Writer, artist and organiser Ama Josephine Budge says holding on to our imagination of tomorrow helps create a different understanding today

The ‘alt-right’ is an unstable coalition – with one thing holding it together
Mike Isaacson argues that efforts to define the alt-right are in danger of missing its central component: eugenics

Fighting for Peace: the battles that inspired generations of anti-war campaigners
Now the threat of nuclear war looms nearer again, we share the experience of eighty-year-old activist Ernest Rodker, whose work is displayed at The Imperial War Museum.
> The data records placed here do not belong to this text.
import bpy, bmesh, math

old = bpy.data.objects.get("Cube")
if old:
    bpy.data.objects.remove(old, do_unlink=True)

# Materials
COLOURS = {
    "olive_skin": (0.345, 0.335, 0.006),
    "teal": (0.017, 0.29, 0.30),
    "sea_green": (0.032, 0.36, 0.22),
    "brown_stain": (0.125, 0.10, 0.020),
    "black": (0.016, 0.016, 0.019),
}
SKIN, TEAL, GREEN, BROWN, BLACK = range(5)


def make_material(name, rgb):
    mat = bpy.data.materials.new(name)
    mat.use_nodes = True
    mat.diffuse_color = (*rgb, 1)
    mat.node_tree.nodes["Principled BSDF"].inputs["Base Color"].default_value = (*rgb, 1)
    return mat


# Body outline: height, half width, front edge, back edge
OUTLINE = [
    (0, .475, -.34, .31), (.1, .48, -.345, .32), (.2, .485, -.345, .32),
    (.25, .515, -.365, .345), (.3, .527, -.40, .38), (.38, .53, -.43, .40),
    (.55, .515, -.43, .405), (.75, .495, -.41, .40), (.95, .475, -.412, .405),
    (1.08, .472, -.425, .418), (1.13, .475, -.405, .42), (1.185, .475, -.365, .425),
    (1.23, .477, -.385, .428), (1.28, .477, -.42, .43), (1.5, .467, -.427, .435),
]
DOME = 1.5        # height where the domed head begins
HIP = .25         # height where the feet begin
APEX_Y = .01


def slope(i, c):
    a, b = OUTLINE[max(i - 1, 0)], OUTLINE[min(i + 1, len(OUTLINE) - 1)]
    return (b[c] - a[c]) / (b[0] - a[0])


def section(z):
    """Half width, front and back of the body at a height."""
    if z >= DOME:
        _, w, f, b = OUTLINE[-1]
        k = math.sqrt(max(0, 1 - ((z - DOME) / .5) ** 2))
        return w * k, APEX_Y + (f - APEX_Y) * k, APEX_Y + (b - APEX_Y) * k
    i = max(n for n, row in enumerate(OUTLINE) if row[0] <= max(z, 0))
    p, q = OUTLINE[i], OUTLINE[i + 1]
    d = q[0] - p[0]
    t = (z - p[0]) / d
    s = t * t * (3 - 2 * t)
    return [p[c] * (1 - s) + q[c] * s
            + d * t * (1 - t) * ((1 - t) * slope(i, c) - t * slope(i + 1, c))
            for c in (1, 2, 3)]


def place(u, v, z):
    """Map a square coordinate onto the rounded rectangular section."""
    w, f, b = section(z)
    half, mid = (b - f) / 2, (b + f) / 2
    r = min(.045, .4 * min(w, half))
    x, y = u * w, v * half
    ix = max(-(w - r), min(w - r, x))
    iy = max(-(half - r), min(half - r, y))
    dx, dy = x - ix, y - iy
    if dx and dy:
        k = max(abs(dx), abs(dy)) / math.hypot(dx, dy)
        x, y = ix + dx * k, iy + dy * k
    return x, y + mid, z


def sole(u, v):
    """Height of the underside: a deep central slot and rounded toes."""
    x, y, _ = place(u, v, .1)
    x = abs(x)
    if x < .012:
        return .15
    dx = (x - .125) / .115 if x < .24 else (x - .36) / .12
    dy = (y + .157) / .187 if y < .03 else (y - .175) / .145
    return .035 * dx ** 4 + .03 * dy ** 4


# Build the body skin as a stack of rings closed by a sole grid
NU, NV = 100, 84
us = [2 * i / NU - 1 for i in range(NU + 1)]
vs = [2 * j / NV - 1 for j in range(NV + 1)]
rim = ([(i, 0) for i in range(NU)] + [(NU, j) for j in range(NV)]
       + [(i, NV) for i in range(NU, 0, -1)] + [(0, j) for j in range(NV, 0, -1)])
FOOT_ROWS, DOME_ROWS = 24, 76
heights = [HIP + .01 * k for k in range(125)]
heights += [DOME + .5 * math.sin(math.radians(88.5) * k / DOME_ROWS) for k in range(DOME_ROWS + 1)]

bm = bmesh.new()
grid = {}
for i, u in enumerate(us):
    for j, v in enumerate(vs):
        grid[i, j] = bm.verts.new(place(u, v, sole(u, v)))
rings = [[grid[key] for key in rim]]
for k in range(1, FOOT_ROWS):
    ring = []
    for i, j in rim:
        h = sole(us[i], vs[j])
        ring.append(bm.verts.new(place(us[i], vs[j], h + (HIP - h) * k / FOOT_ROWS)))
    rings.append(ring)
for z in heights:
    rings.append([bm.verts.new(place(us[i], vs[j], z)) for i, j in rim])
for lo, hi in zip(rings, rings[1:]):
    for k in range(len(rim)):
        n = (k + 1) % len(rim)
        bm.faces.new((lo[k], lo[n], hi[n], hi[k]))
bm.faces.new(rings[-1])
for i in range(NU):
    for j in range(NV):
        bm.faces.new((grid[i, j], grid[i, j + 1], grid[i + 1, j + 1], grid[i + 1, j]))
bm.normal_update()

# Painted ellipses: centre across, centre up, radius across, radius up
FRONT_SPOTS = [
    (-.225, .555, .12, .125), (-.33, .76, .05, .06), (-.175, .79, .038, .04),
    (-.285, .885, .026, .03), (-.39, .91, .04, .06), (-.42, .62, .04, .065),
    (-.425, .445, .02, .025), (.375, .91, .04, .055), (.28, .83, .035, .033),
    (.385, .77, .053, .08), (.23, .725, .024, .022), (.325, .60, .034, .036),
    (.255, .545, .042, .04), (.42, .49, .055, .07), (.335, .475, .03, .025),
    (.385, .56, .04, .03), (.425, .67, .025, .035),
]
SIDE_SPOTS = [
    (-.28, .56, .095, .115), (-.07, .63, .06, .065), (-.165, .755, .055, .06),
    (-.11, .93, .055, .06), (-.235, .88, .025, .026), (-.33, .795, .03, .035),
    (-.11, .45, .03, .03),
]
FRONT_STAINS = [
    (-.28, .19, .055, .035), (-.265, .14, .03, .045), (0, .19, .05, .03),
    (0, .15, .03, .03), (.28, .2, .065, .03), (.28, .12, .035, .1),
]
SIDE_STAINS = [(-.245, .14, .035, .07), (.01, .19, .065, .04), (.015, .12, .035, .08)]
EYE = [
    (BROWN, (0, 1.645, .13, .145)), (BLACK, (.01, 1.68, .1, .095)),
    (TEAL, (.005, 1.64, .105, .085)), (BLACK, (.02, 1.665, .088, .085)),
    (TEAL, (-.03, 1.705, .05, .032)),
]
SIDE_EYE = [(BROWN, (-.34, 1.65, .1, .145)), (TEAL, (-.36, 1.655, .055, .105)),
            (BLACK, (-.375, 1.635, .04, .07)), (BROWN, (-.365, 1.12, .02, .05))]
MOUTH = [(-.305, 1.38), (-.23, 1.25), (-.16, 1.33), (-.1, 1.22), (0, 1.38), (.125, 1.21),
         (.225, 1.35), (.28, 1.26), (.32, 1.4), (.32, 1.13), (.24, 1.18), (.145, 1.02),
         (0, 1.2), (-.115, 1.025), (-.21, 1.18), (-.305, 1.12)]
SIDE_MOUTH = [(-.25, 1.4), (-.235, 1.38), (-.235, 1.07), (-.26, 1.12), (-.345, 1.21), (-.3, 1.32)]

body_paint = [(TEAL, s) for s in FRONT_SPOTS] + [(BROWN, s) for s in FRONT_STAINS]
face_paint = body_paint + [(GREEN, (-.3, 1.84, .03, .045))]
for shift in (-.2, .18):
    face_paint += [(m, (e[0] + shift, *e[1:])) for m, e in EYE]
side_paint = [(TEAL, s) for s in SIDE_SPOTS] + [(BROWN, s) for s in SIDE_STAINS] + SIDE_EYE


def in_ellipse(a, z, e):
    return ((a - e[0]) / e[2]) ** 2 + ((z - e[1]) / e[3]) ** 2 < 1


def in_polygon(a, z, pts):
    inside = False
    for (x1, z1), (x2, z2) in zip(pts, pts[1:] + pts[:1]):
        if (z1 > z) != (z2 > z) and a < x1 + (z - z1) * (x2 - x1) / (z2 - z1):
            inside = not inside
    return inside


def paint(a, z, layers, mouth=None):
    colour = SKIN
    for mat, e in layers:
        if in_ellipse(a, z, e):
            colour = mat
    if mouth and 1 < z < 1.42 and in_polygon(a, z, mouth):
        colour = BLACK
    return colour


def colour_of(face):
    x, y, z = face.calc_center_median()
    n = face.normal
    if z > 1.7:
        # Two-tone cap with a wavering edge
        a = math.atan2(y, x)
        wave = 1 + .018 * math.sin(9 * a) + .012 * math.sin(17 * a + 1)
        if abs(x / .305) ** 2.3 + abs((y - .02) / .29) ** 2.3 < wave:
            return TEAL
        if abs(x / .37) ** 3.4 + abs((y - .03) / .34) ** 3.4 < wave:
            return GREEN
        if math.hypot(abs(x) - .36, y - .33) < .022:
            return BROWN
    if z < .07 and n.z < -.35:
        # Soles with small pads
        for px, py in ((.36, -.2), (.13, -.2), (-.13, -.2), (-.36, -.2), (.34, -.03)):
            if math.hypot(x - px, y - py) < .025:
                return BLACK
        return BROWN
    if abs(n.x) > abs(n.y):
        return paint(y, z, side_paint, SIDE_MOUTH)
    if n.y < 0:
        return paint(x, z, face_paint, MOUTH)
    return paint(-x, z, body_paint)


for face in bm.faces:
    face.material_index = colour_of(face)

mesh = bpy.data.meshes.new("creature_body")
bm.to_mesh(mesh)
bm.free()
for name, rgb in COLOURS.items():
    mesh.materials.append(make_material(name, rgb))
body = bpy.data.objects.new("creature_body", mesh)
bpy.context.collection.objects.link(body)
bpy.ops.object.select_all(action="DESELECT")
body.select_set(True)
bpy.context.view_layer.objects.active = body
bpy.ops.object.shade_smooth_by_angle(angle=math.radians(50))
With Jane Shallice and Jenny Nelson he discussed a recent history of the anti-war movement.

Put public purpose at the heart of government
Victoria Chick stresses the need to restore the public good to economic decision-making

Don’t let the world’s biggest arms fair turn 20
Eliza Egret talks to activists involved in almost two decades of protest against London’s DSEI arms show

The new municipalism is part of a proud radical history
Molly Conisbee reflects on the history of citizens taking collective control of local services

With the rise of Corbyn, is there still a place for the Green Party?
Former Green principal speaker Derek Wall says the party may struggle in the battle for votes, but can still be important in the battle of ideas

Fearless Cities: the new urban movements
A wave of new municipalist movements has been experimenting with how to take – and transform – power in cities large and small. Bertie Russell and Oscar Reyes report on the growing success of radical urban politics around the world

A musical fightback against school arts cuts
Elliot Clay on why his new musical turns the spotlight on the damage austerity has done to arts education, through the story of one school band's battle

Neoliberalism: the break-up tour
Sarah Woods and Andrew Simms ask why, given the trail of destruction it has left, we are still dancing to the neoliberal tune

Cat Smith MP: ‘Jeremy Corbyn has authenticity. You can’t fake that’
Cat Smith, shadow minister for voter engagement and youth affairs and one of the original parliamentary backers of Corbyn’s leadership, speaks to Ashish Ghadiali


45